Dmytro Los, chairman of the Ukrainian Business and Trade Association, told DW that the country had initially lost up to one-fifth of agricultural territories to Russian forces.
He said Ukraine's first priority was now to feed its own population and that exports of grain could drop by 30-50% this year as a result of large amounts of the crop being left unharvested. Further exacerbating the export crisis were severe supply chain disruptions, he added.
"We still have huge issues with logistics of exports out of Ukraine because ports are blocked, so we have only a narrow bottleneck to connect Ukraine to the European Union and other countries," Los said last week.

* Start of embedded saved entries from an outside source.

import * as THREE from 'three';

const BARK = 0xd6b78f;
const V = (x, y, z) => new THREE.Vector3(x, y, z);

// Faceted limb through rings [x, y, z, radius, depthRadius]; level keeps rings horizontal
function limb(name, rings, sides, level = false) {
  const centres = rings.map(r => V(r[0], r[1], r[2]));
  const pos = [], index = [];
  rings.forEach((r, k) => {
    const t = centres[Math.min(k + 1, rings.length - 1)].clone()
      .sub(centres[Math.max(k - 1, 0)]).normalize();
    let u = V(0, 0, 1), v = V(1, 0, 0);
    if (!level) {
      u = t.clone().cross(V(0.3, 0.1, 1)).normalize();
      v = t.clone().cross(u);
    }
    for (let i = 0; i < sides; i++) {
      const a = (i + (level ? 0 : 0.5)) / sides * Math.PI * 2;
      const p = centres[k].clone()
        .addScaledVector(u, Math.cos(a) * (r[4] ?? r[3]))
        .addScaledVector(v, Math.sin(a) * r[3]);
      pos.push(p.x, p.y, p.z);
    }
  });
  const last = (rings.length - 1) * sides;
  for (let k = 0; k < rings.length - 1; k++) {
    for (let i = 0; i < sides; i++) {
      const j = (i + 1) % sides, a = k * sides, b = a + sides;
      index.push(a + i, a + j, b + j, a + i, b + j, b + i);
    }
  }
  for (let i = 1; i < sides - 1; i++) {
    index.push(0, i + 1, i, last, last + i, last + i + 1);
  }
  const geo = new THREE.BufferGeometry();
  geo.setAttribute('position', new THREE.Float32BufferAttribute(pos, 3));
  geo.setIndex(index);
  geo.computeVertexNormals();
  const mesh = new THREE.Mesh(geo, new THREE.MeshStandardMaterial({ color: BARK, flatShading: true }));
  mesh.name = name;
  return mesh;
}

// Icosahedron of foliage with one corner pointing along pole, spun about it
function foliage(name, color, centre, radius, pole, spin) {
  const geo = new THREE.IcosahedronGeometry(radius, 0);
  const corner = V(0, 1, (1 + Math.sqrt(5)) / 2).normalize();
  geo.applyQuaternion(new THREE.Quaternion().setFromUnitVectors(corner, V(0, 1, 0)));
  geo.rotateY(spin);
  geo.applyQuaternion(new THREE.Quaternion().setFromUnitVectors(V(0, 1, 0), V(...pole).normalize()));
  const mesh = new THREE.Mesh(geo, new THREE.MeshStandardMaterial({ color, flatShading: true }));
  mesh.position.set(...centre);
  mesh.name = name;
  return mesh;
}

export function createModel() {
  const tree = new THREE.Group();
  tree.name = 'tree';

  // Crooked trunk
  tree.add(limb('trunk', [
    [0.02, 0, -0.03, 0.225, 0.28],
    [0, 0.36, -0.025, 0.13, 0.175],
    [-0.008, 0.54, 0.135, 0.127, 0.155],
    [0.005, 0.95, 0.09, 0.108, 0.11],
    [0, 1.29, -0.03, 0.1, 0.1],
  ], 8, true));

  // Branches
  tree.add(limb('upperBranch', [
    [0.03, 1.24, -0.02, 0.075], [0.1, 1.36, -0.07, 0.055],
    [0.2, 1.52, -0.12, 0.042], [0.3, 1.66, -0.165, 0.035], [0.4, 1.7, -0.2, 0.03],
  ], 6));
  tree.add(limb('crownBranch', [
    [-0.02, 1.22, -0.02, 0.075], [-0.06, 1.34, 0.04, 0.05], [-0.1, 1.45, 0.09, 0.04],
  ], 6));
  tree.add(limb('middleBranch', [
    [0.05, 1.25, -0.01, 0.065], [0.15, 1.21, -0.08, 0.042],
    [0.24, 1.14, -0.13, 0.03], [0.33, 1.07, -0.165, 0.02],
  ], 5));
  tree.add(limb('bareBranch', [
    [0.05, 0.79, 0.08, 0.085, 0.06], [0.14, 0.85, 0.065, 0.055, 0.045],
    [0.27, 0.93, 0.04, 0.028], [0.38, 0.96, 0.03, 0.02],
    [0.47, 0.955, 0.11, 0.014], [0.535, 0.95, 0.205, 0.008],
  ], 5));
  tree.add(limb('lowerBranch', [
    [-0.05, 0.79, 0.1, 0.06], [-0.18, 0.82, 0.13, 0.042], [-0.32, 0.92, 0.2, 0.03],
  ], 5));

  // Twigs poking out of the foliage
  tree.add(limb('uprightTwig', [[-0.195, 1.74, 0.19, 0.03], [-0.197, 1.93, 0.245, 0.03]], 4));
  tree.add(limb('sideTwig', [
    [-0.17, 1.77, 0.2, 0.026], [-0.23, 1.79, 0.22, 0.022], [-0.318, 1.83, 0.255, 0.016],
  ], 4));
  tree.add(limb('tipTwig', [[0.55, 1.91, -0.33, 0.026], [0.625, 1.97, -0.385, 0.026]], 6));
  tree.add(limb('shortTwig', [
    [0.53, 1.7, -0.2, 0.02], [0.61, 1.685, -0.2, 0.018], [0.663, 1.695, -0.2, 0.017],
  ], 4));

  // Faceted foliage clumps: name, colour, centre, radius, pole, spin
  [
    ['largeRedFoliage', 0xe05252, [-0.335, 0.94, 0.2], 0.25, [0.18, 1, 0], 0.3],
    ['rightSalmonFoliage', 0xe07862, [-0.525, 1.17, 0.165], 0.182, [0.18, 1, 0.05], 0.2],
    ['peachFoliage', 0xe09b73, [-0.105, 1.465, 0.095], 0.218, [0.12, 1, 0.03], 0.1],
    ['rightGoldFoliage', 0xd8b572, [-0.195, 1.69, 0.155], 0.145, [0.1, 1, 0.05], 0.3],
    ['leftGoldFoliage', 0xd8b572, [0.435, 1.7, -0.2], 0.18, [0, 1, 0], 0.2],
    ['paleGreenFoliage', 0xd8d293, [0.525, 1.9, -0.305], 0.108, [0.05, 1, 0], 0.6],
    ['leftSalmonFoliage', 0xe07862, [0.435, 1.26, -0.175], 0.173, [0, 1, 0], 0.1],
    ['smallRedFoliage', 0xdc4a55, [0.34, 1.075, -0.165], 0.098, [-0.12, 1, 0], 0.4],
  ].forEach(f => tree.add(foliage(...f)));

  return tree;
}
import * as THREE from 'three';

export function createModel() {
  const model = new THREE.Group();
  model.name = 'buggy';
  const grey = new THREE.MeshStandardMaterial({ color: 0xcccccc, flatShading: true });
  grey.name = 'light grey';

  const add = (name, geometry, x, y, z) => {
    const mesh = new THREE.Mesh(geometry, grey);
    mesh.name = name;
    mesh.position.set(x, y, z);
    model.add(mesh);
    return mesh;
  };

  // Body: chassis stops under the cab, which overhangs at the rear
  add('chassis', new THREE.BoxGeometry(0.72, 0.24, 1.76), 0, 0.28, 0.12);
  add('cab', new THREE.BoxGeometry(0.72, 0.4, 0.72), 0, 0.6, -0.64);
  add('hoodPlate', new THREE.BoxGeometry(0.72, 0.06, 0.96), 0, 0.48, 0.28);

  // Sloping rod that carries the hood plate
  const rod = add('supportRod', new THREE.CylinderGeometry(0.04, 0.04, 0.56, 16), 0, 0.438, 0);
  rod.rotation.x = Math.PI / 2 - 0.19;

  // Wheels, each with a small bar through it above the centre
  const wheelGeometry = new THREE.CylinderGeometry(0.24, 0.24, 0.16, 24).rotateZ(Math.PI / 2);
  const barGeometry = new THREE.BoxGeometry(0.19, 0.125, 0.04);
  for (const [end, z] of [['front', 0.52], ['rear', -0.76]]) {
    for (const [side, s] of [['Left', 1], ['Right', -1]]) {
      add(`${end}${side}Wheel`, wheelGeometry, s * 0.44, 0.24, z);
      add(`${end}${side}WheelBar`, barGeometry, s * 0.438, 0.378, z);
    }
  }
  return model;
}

The central bank has offered 0%-interest loans to support agricultural producers and wrote on its website this week that some 3,000 firms have taken up the offer, in an effort to keep the spring sowing season on track.0 seconds of 0 secondsVolume 90%Watch video03:38
Ukraine economy in deep depression
Inward investment nosedives
Investment activity in Ukraine has declined markedly this year because of the high risks and considerable uncertainty about the length of the conflict.
Another snapshot of the impact the war is having on business activity came from the American Chamber of Commerce (AmCham) in its recent survey of CEOs and top executives of its members in Ukraine.
Just 41% those companies are still fully operational in Ukraine, 29% have been forced to relocate within the country, and 19% have been forced to temporarily move their firms outside Ukraine.
The survey showed that 40% of AmCham members have had to implement cost-cutting measures as a result of the war and more than half said they had to adapt their business models.
There are, however, signs that economic activity in the capital, Kyiv, is recovering after Russia changed its military strategy to focus on capturing eastern Ukraine.
Ukraine's central bank noted this week that life was returning to normal in the greater Kyiv region, as electricity consumption remains stable and demand for train tickets on the state railway system has returned.